CSE 451, Introduction to Operating Systems, Autumn 2012
The a good deal of administrative information regarding this course (homework assignments, project assignments, helpful hints, etc.) will be communicated via the class email list. Be sure to check your CSE 451 email at least daily!
Also helpful is the course calendar which contains the reading assignments and due dates for problem sets and the project assignments.
There's a class discussion board with separate threads for various topics.
The text for the course is Operating Systems: Principle and Practice, Anderson and Dahlin. The book is available both at the University Bookstore and via Amazon.com
Readings assigned for each lecture are listed on the course calendar. Hack weeks, lecture topics, exams, homework and project due dates can all also be found on the calendar. Note that you can subscribe to the calendar - this is very convenient.

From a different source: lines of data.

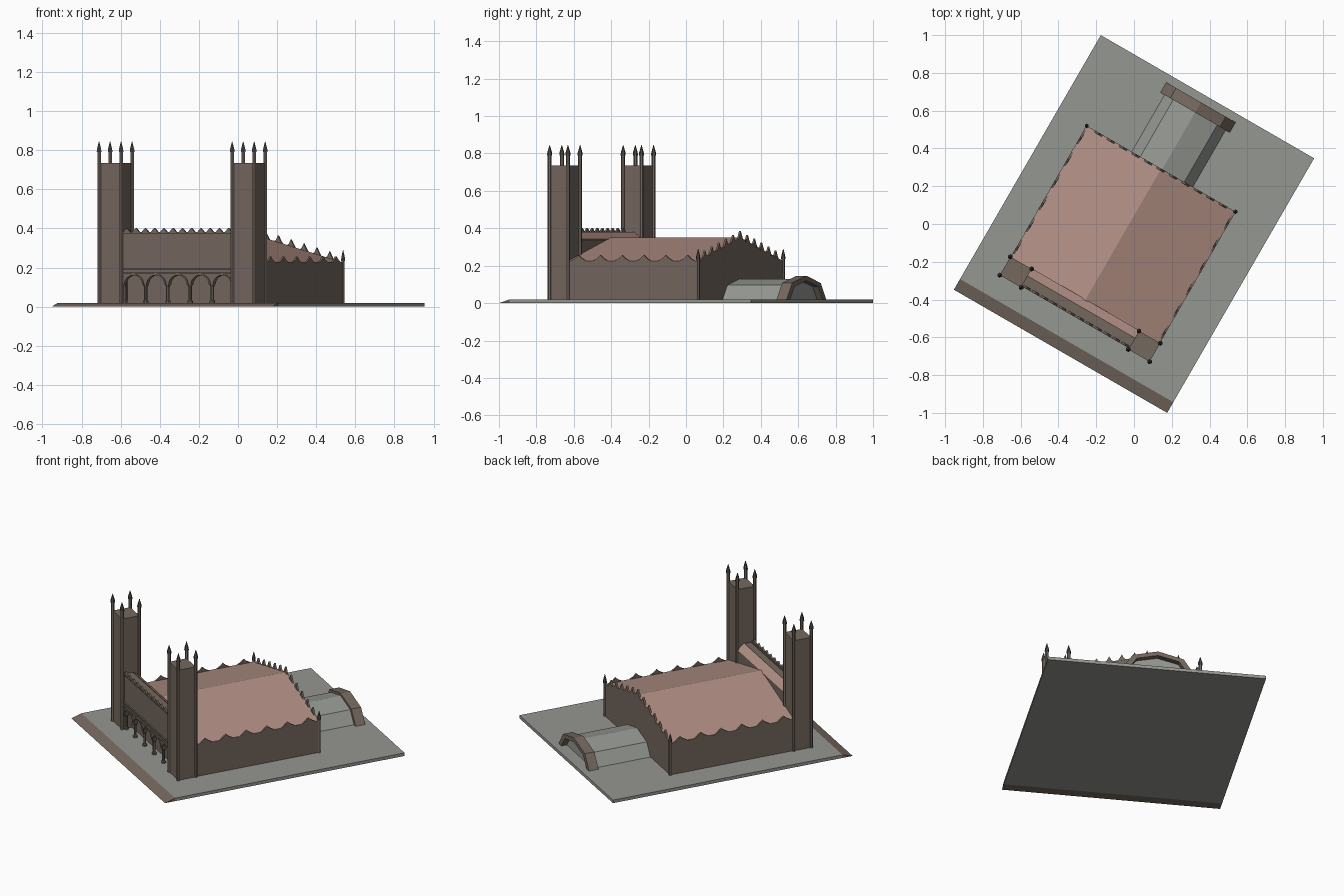
import bpy, bmesh, math

if "Cube" in bpy.data.objects:
    bpy.data.objects.remove(bpy.data.objects["Cube"])

ANGLE = -math.pi / 6          # whole building is turned 30 degrees
C = -0.022                    # centre line of the building


def material(name, rgb):
    m = bpy.data.materials.new(name)
    m.diffuse_color = (*rgb, 1)
    m.use_nodes = True
    m.node_tree.nodes["Principled BSDF"].inputs["Base Color"].default_value = m.diffuse_color
    return m


STONE = material("brown stone", (0.175, 0.138, 0.113))
ROOF = material("pink roof", (0.43, 0.27, 0.225))
PAVING = material("grey paving", (0.30, 0.31, 0.285))
DARK = material("dark finial", (0.075, 0.07, 0.06))


def finish(name, bm, mat):
    bmesh.ops.recalc_face_normals(bm, faces=bm.faces)
    me = bpy.data.meshes.new(name)
    bm.to_mesh(me)
    bm.free()
    me.materials.append(mat)
    ob = bpy.data.objects.new(name, me)
    ob.rotation_euler.z = ANGLE
    bpy.context.collection.objects.link(ob)
    return ob


def add_prism(bm, profile, a, b, axis="y"):
    """Extrude a (horizontal, z) profile from a to b along the x or y axis."""
    def p(h, z, d):
        return (h, d, z) if axis == "y" else (d, h, z)
    lo = [bm.verts.new(p(h, z, a)) for h, z in profile]
    hi = [bm.verts.new(p(h, z, b)) for h, z in profile]
    n = len(profile)
    bm.faces.new(lo)
    bm.faces.new(hi[::-1])
    for i in range(n):
        j = (i + 1) % n
        bm.faces.new((lo[i], hi[i], hi[j], lo[j]))


def prism(name, profile, a, b, mat, axis="y"):
    bm = bmesh.new()
    add_prism(bm, profile, a, b, axis)
    return finish(name, bm, mat)


def box(name, x0, x1, y0, y1, z0, z1, mat):
    return prism(name, [(x0, z0), (x1, z0), (x1, z1), (x0, z1)], y0, y1, mat)


def lathe(name, x, y, rings, mat, sides=6):
    """Stack of (radius, z) rings."""
    bm = bmesh.new()
    loops = []
    for r, z in rings:
        loops.append([bm.verts.new((x + r * math.cos(2 * math.pi * k / sides),
                                    y + r * math.sin(2 * math.pi * k / sides), z))
                      for k in range(sides)])
    bm.faces.new(loops[0])
    bm.faces.new(loops[-1])
    for lo, hi in zip(loops, loops[1:]):
        for k in range(sides):
            j = (k + 1) % sides
            bm.faces.new((lo[k], lo[j], hi[j], hi[k]))
    return finish(name, bm, mat)


def arc(cx, cz, rx, rz, n):
    return [(cx - rx * math.cos(math.pi * k / n), cz + rz * math.sin(math.pi * k / n))
            for k in range(n + 1)]


def pinnacle(name, x, y, z_top, r):
    lathe(name + "_shaft", x, y, [(r, 0.01), (r, z_top - 0.055)], STONE)
    lathe(name + "_cap", x, y, [(r * 1.3, z_top - 0.055), (r * 1.2, z_top - 0.04),
                                (0.001, z_top)], DARK)


# paved base with a ramp along the front
box("paved_base", -0.652, 0.652, -0.713, 0.778, 0, 0.02, PAVING)
prism("front_ramp", [(-0.778, 0), (-0.713, 0), (-0.713, 0.02)], -0.652, 0.652, STONE, "x")

# main hall and gable roof
HALF, Y0, Y1, EAVE, RIDGE = 0.455, -0.48, 0.325, 0.225, 0.35
prism("hall_walls", [(C - HALF, 0.01), (C + HALF, 0.01), (C + HALF, EAVE),
                     (C, RIDGE - 0.002), (C - HALF, EAVE)], Y0, Y1, STONE)
prism("hall_roof", [(C - HALF, EAVE - 0.002), (C, RIDGE - 0.004), (C + HALF, EAVE - 0.002),
                    (C + HALF, EAVE + 0.001), (C, RIDGE), (C - HALF, EAVE + 0.001)],
      Y0 + 0.001, Y1 - 0.001, ROOF)

# pointed cresting along both eaves
for s, side in ((-1, "left"), (1, "right")):
    bm = bmesh.new()
    n = 6
    pitch = (Y1 - Y0) / n
    for i in range(n):
        y = Y0 + pitch * (i + 0.5)
        prof = [(-0.055, -0.004), (0.055, -0.004), (0.02, 0.014), (0, 0.032), (-0.02, 0.014)]
        add_prism(bm, [(y + h, EAVE + z) for h, z in prof],
                  C + s * (HALF - 0.01), C + s * (HALF + 0.001), "x")
    finish(side + "_eave_cresting", bm, STONE)
    pinnacle(side + "_back_pinnacle", C + s * HALF, Y1, 0.29, 0.009)

# spikes up the back gable
bm = bmesh.new()
for i in range(-5, 6):
    x = i * HALF / 6
    def slope(q):
        return RIDGE - (RIDGE - EAVE) * abs(q) / HALF
    add_prism(bm, [(C + x - 0.028, slope(x - 0.028) - 0.006), (C + x, slope(x) - 0.006),
                   (C + x + 0.028, slope(x + 0.028) - 0.006),
                   (C + x + 0.011, slope(x) + 0.014), (C + x, slope(x) + 0.036),
                   (C + x - 0.011, slope(x) + 0.014)], Y1 - 0.01, Y1 + 0.001)
finish("gable_spikes", bm, STONE)

# twin front towers with corner pinnacles
TY0, TY1, IN, OUT, TOP = -0.59, -0.477, 0.328, 0.458, 0.735
for s, side in ((-1, "left"), (1, "right")):
    a, b = sorted((C + s * IN, C + s * OUT))
    box(side + "_tower", a, b, TY0, TY1, 0.01, TOP, STONE)
    for i, x in enumerate((a, b)):
        for j, y in enumerate((TY0, TY1)):
            pinnacle(f"{side}_tower_pinnacle_{i}{j}", x, y, 0.845, 0.0105)

# front gallery between the towers: upper wall, sloping back roof, recessed wall
L, R, F = C - IN, C + IN, -0.575
prism("gallery_upper_wall", [(F, 0.19), (Y0 + 0.003, 0.19), (Y0 + 0.003, 0.338),
                             (-0.52, 0.375), (F, 0.375)], L, R, STONE, "x")
prism("gallery_roof", [(-0.52, 0.375), (Y0 + 0.006, 0.339), (Y0 + 0.006, 0.343),
                       (-0.52, 0.379)], L, R, ROOF, "x")
box("gallery_back_wall", L, R, -0.525, Y0 + 0.003, 0.01, 0.2, STONE)
for i, (z0, z1) in enumerate(((0.168, 0.174), (0.19, 0.198), (0.374, 0.381))):
    box(f"moulding_{i}", L, R, F - 0.008, F + 0.01, z0, z1, STONE)

# arcade of five arches on columns
N, SPRING, RAD = 5, 0.113, 0.053
step = (R - L) / N
prof = [(L, 0.195), (L, SPRING)]
for i in range(N):
    cx = L + step * (i + 0.5)
    prof += arc(cx, SPRING, RAD, 0.048, 10)
    ring = arc(cx, SPRING, RAD + 0.008, 0.054, 10) + arc(cx, SPRING, RAD, 0.048, 10)[::-1]
    prism(f"arch_moulding_{i}", ring, F - 0.005, F + 0.005, STONE)
prof += [(R, SPRING), (R, 0.195)]
prism("arcade_wall", prof, F, F + 0.022, STONE)
for i in range(N + 1):
    x = min(max(L + step * i, L + 0.008), R - 0.008)
    lathe(f"arcade_column_{i}", x, F + 0.01,
          [(0.014, 0.015), (0.014, 0.03), (0.009, 0.034), (0.009, 0.1), (0.015, SPRING)],
          STONE, 8)

# cresting on the gallery
bm = bmesh.new()
for i in range(12):
    x = L + (R - L) * (i + 0.5) / 12
    add_prism(bm, [(x - 0.022, 0.379), (x + 0.022, 0.379), (x + 0.012, 0.391),
                   (x, 0.402), (x - 0.012, 0.391)], F - 0.007, F + 0.004)
finish("gallery_cresting", bm, STONE)

# barrel-roofed passage at the back with a stone end arch
prism("passage_vault", arc(-0.015, 0.015, 0.19, 0.115, 4), Y1 - 0.01, 0.70, PAVING)
prism("passage_end_arch", arc(-0.015, 0.015, 0.215, 0.131, 4)
      + arc(-0.015, 0.015, 0.178, 0.104, 4)[::-1], 0.673, 0.735, STONE)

- Project: 40% (4 parts, each 10% of total)
- Problem Sets: 15% (4 problem sets, each 3.75% of total)
- Midterm: 15%
- Final: 30%
There will be one midterm exam and a final exam for this course.
There will be four problem sets throughout the quarter. The problem sets are to be done individually. They are intended to reinforce the basic material covered in the class and to help prepare students for the final exam.
The core of the course is the project: to design and build a robust web server operating system for PC hardware. The project is to be done in groups of 2-3 people. The project has four pieces, each building on the previous ones and each due roughly every two and a half weeks. This is a very aggressive schedule and so we need every group to get an early start on the assignments.
To help provide you time to complete the project, we set aside two weeks during the quarter (immediately before assignments 3 and 4 are due) as “hack weeks” with no lectures or sections. We will also automatically grant each group four slip days for the project assignments, for you to use at your discretion. There are no slip days for problem sets. Regardless of your remaining slip days, all assignments must be turned in by December 11 at 5pm.
CSE's Academic Misconduct Policy.
Collaboration is a good thing. On the other hand, cheating is a serious offense. Please don't do it! Concern about cheating creates an unpleasant environment for everyone. If you cheat, you risk losing your position as a student in the department and the college. The department's policy on cheating is to report any cases to the college cheating committee. What follows afterwards is not fun -- for anyone!
So, how do you draw the line between collaboration and cheating? A great one-sentence guideline is highlighted in our Academic Misconduct Policy:
"In general, any activity you engage in for the purpose of earning credit while avoiding learning, or to help others do so, is likely to be an act of Academic Misconduct."
Note that this encompasses not just excessive reliance on students who are in
the course this quarter, but excessive reliance on work done in previous quarters,
at other universities, by the textbook authors (e.g., homework solutions that may
be available on the web), etc. (Hopefully it will astonish you
to learn than in past quarters a few students have copied
answers to the textbook exercises from the web, betting that
the TAs were too lazy to type the occasional high-falutin' phrase
into Google. This is a perfect example of "earning credit while
Here are some additional groundrules that may be helpful:
The Gilligan's Island Rule: This rule says that you are free to meet with fellow student(s) and discuss assignments with them. Writing on a board or shared piece of paper is acceptable during the meeting; however, you should not take any written (electronic or otherwise) record away from the meeting. This applies when the assignment is supposed to be an individual effort or whenever two teams discuss common problems they are each encountering (inter-group collaboration). After the meeting, engage in a half hour of mind-numbing activity (like watching an episode of Gilligan's Island) before starting to work on the assignment. This will assure that you are able to reconstruct what you learned from the meeting, by yourself, using your own brain.
The Credit Your Sources Rule: To assure that all collaboration is on the level, you must always write the name(s) of your collaborators or other sources on your assignment. This and other rules are listed in CSE's Academic Misconduct Policy.